Typical Job Titles in the Field

Environmental Analyst
Fisheries Biologist
Food & Drug Inspector
Marine Biologist
Medical Illustrator
Natural Resources Manager
Park Ranger
Patent Specialist
Pest Control Inspector
Pharmaceutical Sales Representative
Public Health Assistant
Quality Control Specialist
Quarantine Specialist
Research Assistant
Scientific Reporter
Technical Sales Representative
Technical Writer
Wildlife Biologist
Zoo Assistant

Types of Firms and Organizations

Air Pollution Control
Biotechnology Firms
Bureau of Land Management
Centers for Disease Control
Department of Health
Department. of Environmental Protection
Dept. of Agriculture
Education Institutions
Environmental Advocacy Groups
Environmental Consulting Firms
Environmental Education Centers
Environmental Protection Agency
Food & Drug Administration
Food Manufacturers
Land Use Planning Commission
Marine Life Centers
National Institutes of Health
National Park Service
Pharmaceutical Companies
Public Utilities
Recycling Centers
Research Foundations
Scientific Journals
Testing Laboratories
U.S. Fish & Wildlife Service
U.S. Forest Service
Veternary Research Centers
Waste Management Facilities
Water Resource Council

Salary Range for TAMU Grads

View the most recent Salary Survey results for TAMU graduates that majored in Zoology.

Job Outlook

Job opportunities for biologists are expected to increase at a faster rate than average for all occupations through the year 2006. However, the federal government has recently tightened its budget and reduced the number of grants awarded to researchers. At the same time, the number of advanced degrees awarded has continued to increase. As a result, there should be considerable competition for the highly desired research positions. Colleges and universities will add only a few positions each year.

Opportunities for those with bachelor’s or master’s degrees in biology are expected to be better than the opportunities for those with doctoral degrees. Jobs will be plentiful in private industry, large hospitals, and medical centers. There will be a great number of sales-related positions in sales, marketing, and research management. Increased public awareness and interest in preserving the environment are also likely to provide the stimulus for increased spending by private companies.

Student Organizations and Professional Associations

Zoology Club
Aggie REPS
TAMU Dairy Science Club
Women’s Equestrian Team
Institute of Food Technologists Student Association
Texas Aggie Cattle Women
Judging Teams
Saddle and Sirloin Club
Horsemen’s Association

American Society of Animal Science
Federation of Animal Science Societies (FASS)
Institute for Animal Science and Health ID-DLO
Animal Welfare Information Center - U.S. Department of Agriculture
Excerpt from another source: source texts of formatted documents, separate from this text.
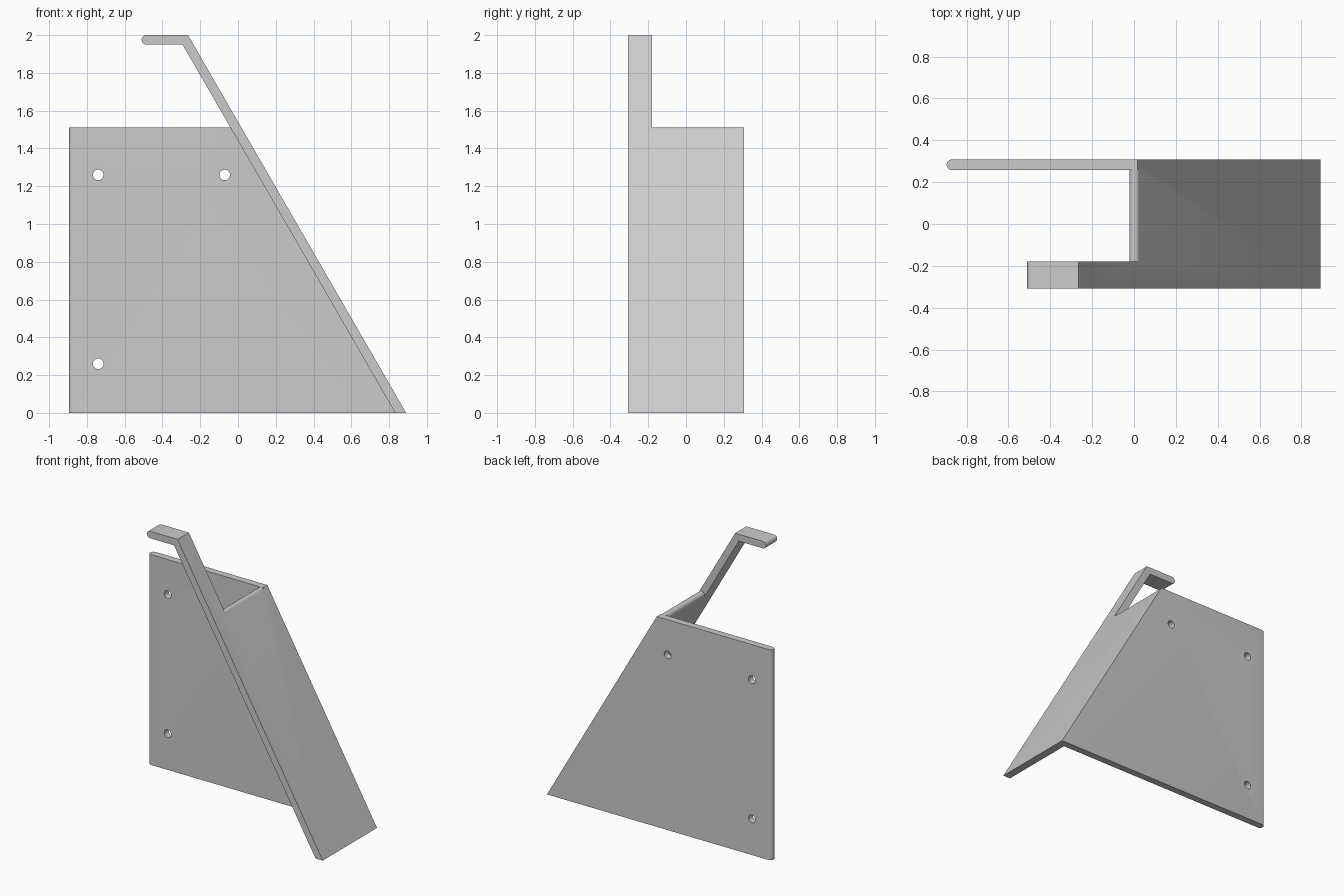
import bpy, bmesh, math
from mathutils import Vector

cube = bpy.data.objects.get("Cube")
if cube:
    bpy.data.objects.remove(cube, do_unlink=True)

# Shared dimensions
T = 0.05                        # sheet thickness
R = T / 2
SLOPE = math.tan(math.radians(30))
HALF_D = 0.308                  # half depth
FOOT, LEFT = 0.89, -0.895
PLATE_TOP, TOP = 1.512, 2.0
INNER_FOOT = FOOT - T / math.cos(math.radians(30))

grey = bpy.data.materials.new("plain grey")
grey.use_nodes = True
colour = (0.6, 0.6, 0.6, 1)
grey.diffuse_color = colour
grey.node_tree.nodes["Principled BSDF"].inputs["Base Color"].default_value = colour


def outer(z):
    return (FOOT - z * SLOPE, z)


def inner(z):
    return (INNER_FOOT - z * SLOPE, z)


def arc(cx, cy, start, end, n=12):
    """Points on a rounded sheet edge, angles in degrees."""
    angles = [math.radians(start + (end - start) * i / n) for i in range(n + 1)]
    return [(cx + R * math.cos(a), cy + R * math.sin(a)) for a in angles]


def extrude(name, profile, start, end, axis="Y"):
    """Extrude an (x, z) profile along Y, or an (x, y) profile along Z."""
    bm = bmesh.new()
    place = (lambda u, v: (u, start, v)) if axis == "Y" else (lambda u, v: (u, v, start))
    face = bm.faces.new([bm.verts.new(place(u, v)) for u, v in profile])
    step = Vector((0, end - start, 0) if axis == "Y" else (0, 0, end - start))
    grown = bmesh.ops.extrude_face_region(bm, geom=[face])["geom"]
    moved = [g for g in grown if isinstance(g, bmesh.types.BMVert)]
    bmesh.ops.translate(bm, verts=moved, vec=step)
    bmesh.ops.recalc_face_normals(bm, faces=bm.faces)
    mesh = bpy.data.meshes.new(name)
    bm.to_mesh(mesh)
    bm.free()
    mesh.materials.append(grey)
    ob = bpy.data.objects.new(name, mesh)
    bpy.context.collection.objects.link(ob)
    return ob


def combine(target, other, operation):
    """Apply a boolean and discard the second object."""
    mod = target.modifiers.new("join", "BOOLEAN")
    mod.operation, mod.object, mod.solver = operation, other, "EXACT"
    bpy.context.view_layer.objects.active = target
    bpy.ops.object.modifier_apply(modifier=mod.name)
    bpy.data.objects.remove(other, do_unlink=True)


# Back plate with a rounded free edge, trimmed along the slope
bracket = extrude("bracket", [(FOOT, HALF_D - T), (FOOT, HALF_D)]
                  + arc(LEFT + R, HALF_D - R, 90, 270), 0, PLATE_TOP, "Z")
trim = extrude("slope_trim", [outer(-1), (3, -1), (3, 3), outer(3)], -1, 1)
combine(bracket, trim, "DIFFERENCE")

# Sloping plate with a rounded top edge
cap_z = PLATE_TOP - R
cap_x = (outer(cap_z)[0] + inner(cap_z)[0]) / 2
plate = extrude("sloping_plate", [inner(0), outer(0)] + arc(cap_x, cap_z, 30, 210),
                -0.18, HALF_D - T)
combine(bracket, plate, "UNION")

# Front arm rising to a rounded hook
arm = extrude("hook_arm", [inner(0), outer(0), outer(TOP)]
              + arc(-0.51 + R, TOP - R, 90, 270) + [inner(TOP - T)], -HALF_D, -0.18)
combine(bracket, arm, "UNION")

# Screw holes
for x, z in [(-0.74, 1.26), (-0.07, 1.26), (-0.74, 0.26)]:
    ring = [(x + 0.028 * math.cos(a * math.tau / 32), z + 0.028 * math.sin(a * math.tau / 32))
            for a in range(32)]
    combine(bracket, extrude("hole_cutter", ring, 0.1, 0.5), "DIFFERENCE")

# Merge coplanar faces, then smooth only the rounded edges
bm = bmesh.new()
bm.from_mesh(bracket.data)
bmesh.ops.remove_doubles(bm, verts=bm.verts, dist=0.0001)
bmesh.ops.dissolve_limit(bm, angle_limit=math.radians(0.5), verts=bm.verts, edges=bm.edges)
bm.to_mesh(bracket.data)
bm.free()
bpy.ops.object.select_all(action="DESELECT")
bracket.select_set(True)
bpy.context.view_layer.objects.active = bracket
bpy.ops.object.shade_smooth_by_angle(angle=math.radians(25))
Web Resources
Science magazine's Professional Network
Nature magazine
Society for Conservation Biology (SCB)
Society for Developmental Biology
Society for Integrative and Comparative Biology (SICB)